No matter where you go or what you do, you will have only to close your eyes for a second - and you will be back. 

To the fathers and mothers who read this, I ask you to give it some serious and deep thought.   It could just possibly be the best thing you ever do for conservation, your child - and yourself.  

And to the boys who read this - the best of luck in your campaigning.   We would like to have you with us.

I would like to take this opportunity to introduce in bullet form what the course comprises of and offer this to the Hunting community as a world first in the training and education of the younger generation that are fast becoming less interested in Hunting and conservation due to the pressure being exuded by the anti hunting lobbyists.

I do believe that it will go a long way to claiming our rights to hunt by helping the next generation really understand what we are all about.

The idea is to get 10 to 12students from the ages of 12 to 18 on a 10 day course with the next course starting the day the first leaves and so forth. I realise that the best time to run these courses will be in conjunction with the US summer break.

It would be recommended that the students have a chaperone to accompany them on the flight and through the duration of the course. Southern Cross would be happy to sponsor the stay of this person.


The course will comprise of the following:

1) Marksmanship and the use of Handguns, Shotguns and Rifles
2) Safety
3) Reloading and Ballistics
4) Camp building and maintenance
5) Cooking
6) Tracking
7) Anatomy
8) Conservation versus Preservation
9) Sustainable use of wildlife and the Economics thereof
10) Stalking
11) Trophy Judging
12) Range Management
13) Traditions of the hunt and safari
14) Skinning and trophy preparation
15) Photography
16) Camp Fire talks on
17) Camp discipline, etiquette and manners
18) Hunting Traditions
19) The hunter as conservationist
20) Hunting equipment in general
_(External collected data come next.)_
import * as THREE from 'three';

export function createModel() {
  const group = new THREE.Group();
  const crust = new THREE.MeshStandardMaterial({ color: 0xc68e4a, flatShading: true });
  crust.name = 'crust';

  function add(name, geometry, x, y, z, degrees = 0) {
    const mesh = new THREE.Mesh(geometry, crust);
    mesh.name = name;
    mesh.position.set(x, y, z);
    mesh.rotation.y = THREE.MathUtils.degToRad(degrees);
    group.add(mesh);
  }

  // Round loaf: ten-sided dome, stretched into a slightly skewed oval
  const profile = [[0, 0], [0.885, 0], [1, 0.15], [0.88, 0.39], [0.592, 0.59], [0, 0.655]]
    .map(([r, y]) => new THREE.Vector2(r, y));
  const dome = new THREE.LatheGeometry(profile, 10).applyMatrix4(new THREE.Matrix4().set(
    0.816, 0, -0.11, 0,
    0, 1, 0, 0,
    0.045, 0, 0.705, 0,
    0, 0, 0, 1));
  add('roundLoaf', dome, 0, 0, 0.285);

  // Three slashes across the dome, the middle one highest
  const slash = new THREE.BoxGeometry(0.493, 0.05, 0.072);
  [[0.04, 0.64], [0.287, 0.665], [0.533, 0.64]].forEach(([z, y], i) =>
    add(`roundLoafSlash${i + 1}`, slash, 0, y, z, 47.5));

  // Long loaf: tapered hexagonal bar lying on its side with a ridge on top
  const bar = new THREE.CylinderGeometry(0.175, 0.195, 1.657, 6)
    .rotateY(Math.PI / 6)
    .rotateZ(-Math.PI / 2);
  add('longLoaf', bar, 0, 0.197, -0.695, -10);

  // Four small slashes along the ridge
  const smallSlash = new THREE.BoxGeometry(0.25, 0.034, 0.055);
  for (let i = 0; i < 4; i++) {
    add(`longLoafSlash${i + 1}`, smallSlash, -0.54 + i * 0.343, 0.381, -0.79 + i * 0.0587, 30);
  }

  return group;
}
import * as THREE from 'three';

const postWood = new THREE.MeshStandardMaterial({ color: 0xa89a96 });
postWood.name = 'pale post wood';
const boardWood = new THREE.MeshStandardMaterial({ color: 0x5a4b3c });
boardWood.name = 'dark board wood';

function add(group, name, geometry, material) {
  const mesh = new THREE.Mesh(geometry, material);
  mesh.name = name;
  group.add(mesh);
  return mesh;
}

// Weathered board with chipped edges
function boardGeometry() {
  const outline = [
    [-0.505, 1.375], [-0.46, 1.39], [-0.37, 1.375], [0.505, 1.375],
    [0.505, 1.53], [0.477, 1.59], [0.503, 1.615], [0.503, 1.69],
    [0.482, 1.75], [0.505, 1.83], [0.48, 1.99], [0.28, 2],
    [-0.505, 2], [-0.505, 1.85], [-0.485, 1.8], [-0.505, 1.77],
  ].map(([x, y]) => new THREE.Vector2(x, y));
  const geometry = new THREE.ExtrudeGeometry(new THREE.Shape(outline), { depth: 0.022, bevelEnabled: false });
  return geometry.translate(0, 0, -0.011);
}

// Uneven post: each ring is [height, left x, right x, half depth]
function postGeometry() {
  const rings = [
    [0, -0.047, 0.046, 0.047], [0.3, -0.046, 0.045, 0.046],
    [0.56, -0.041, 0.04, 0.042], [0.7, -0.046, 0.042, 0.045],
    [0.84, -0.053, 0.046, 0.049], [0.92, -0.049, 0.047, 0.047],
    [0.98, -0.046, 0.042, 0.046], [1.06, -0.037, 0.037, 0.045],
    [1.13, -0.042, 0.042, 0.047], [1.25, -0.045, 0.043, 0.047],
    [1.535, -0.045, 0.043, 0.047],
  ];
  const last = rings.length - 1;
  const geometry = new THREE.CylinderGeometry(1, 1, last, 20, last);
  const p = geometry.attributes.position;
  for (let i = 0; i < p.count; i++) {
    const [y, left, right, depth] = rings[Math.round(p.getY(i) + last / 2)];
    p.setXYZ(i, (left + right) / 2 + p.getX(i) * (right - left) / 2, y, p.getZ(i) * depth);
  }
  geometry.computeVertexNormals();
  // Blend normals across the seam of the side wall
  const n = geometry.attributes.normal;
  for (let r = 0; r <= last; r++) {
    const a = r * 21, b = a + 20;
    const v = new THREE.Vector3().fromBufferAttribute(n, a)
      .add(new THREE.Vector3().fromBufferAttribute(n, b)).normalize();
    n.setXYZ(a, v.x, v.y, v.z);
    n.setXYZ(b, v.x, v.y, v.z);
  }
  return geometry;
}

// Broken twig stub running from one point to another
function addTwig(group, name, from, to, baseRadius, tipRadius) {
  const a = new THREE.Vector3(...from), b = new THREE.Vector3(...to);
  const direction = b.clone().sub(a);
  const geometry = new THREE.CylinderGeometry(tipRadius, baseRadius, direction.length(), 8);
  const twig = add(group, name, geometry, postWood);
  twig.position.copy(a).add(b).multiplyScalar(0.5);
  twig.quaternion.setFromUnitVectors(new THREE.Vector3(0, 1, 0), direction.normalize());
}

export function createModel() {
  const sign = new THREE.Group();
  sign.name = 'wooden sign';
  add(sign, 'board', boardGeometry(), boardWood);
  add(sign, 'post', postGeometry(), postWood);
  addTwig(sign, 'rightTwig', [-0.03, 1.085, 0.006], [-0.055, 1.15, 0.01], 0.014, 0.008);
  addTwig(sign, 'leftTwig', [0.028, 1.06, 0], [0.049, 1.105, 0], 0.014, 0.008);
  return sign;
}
This will all culminate in the hunting of a trophy animal by the student with a diploma from the course director.

All the different facets of the course will be learned both in the classroom and the field and the instruction will be done by some of the foremost experts in their field.

Attached is a short statement made by Dr. Byron Christie, one of the first students on the course and today a worldwide hunter.

Yours truly

Chris Cawood


Testimonial by Dr. Byron Christie

As I sit in my own house, a middle aged man with three teenage children, I reflect back upon my experiences during the Safari Leadership Course that I attended in 1984 and I am amazed. 

I find that experiences gained in the very short span of two or three weeks can profoundly change a person's life. 

This is especially true in the earlier parts of one's life.  That period of time between adolescence and early adulthood can be such fruitful ground in which to plant good seed.

I was given my trip to Gannahoek in the Southern Cape of South Africa as a high school graduation gift.  Little did I realize how much I would come to value those short two weeks of time out of mind? 

It wasn't that I had led any kind of life sheltered from the outdoors; quite the opposite was true actually.  However, the chance to camp in such a wild and unfamiliar setting on a far away continent which had previously only existed in my daydreams was truly the beginning of lifelong passion. 

Learning bush craft as well as being taught fundamentals of African ecology were only the more obvious benefits to me.  Exposure to a set of learned and, for me, revered persons whose ways were so traditional and seemingly from another age gave me a whole different perspective. 

I have indeed kept many lessons with me from those two weeks, many that have become part of my adult personality and many that I credit with whatever effectiveness I have had in my family life and professional pursuits.

I have been back many times since and now my own children have been as well.

Don't be surprised to see a somewhat different, more worldly, confident, and polite young man or young lady return home from the Dark Continent, and don't be surprised when they want to go back. 

Byron H.